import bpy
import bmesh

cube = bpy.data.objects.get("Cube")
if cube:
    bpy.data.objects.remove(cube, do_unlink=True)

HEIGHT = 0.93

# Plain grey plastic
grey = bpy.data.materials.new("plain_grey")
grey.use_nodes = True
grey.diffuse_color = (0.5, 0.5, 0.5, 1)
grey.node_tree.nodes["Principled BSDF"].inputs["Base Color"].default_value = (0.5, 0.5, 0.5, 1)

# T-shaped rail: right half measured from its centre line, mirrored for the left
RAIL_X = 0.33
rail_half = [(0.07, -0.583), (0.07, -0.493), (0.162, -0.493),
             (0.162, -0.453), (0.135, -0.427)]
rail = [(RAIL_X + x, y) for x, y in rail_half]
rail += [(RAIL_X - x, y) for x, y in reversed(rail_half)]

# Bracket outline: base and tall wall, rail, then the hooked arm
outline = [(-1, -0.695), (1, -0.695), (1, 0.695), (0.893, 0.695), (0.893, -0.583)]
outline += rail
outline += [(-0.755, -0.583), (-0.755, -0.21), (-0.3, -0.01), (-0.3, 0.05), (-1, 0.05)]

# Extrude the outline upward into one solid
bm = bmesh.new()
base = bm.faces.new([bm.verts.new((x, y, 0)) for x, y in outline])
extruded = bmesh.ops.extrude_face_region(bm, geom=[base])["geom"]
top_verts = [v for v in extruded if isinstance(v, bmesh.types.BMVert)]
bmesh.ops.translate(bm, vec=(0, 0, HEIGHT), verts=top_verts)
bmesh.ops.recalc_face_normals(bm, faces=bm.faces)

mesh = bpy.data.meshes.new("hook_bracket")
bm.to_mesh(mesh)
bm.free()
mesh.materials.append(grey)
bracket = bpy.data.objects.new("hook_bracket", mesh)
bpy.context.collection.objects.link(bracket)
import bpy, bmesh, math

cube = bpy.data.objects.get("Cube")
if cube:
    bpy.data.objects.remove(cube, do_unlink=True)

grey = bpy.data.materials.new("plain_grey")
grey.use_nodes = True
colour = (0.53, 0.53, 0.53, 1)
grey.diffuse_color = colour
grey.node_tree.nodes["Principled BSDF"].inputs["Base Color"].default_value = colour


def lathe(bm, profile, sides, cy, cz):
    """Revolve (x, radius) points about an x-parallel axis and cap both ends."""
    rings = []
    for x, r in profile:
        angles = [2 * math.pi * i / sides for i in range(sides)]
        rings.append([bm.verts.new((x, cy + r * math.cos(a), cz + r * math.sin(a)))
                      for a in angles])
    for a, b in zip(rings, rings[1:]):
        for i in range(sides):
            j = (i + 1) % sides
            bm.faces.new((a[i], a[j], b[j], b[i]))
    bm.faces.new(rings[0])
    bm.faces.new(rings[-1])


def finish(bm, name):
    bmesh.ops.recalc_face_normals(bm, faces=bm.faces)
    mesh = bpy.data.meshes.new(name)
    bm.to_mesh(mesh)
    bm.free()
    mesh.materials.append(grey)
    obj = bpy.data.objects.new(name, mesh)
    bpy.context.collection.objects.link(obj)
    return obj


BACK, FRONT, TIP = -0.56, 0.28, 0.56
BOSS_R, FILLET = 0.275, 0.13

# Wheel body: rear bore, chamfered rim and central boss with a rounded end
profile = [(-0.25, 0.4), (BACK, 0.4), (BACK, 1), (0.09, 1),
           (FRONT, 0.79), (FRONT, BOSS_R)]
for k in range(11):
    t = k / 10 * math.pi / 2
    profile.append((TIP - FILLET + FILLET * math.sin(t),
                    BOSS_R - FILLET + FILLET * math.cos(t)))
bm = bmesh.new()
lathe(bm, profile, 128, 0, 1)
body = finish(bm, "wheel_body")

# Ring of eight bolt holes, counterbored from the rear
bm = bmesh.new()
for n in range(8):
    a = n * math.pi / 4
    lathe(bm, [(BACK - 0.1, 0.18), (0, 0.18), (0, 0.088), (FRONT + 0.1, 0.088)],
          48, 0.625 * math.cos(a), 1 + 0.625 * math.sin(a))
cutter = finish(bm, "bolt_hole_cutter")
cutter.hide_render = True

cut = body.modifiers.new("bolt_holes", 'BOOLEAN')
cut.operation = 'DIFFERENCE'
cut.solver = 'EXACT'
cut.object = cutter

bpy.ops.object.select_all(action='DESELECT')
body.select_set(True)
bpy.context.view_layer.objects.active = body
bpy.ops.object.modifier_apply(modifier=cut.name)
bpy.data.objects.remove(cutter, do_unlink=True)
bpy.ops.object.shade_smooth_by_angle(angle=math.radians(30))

****************

Exercise goal:
Each line above that includes the word "outline" is to be copied.

Completed exercise:
# Bracket outline: base and tall wall, rail, then the hooked arm
outline = [(-1, -0.695), (1, -0.695), (1, 0.695), (0.893, 0.695), (0.893, -0.583)]
outline += rail
outline += [(-0.755, -0.583), (-0.755, -0.21), (-0.3, -0.01), (-0.3, 0.05), (-1, 0.05)]
# Extrude the outline upward into one solid
base = bm.faces.new([bm.verts.new((x, y, 0)) for x, y in outline])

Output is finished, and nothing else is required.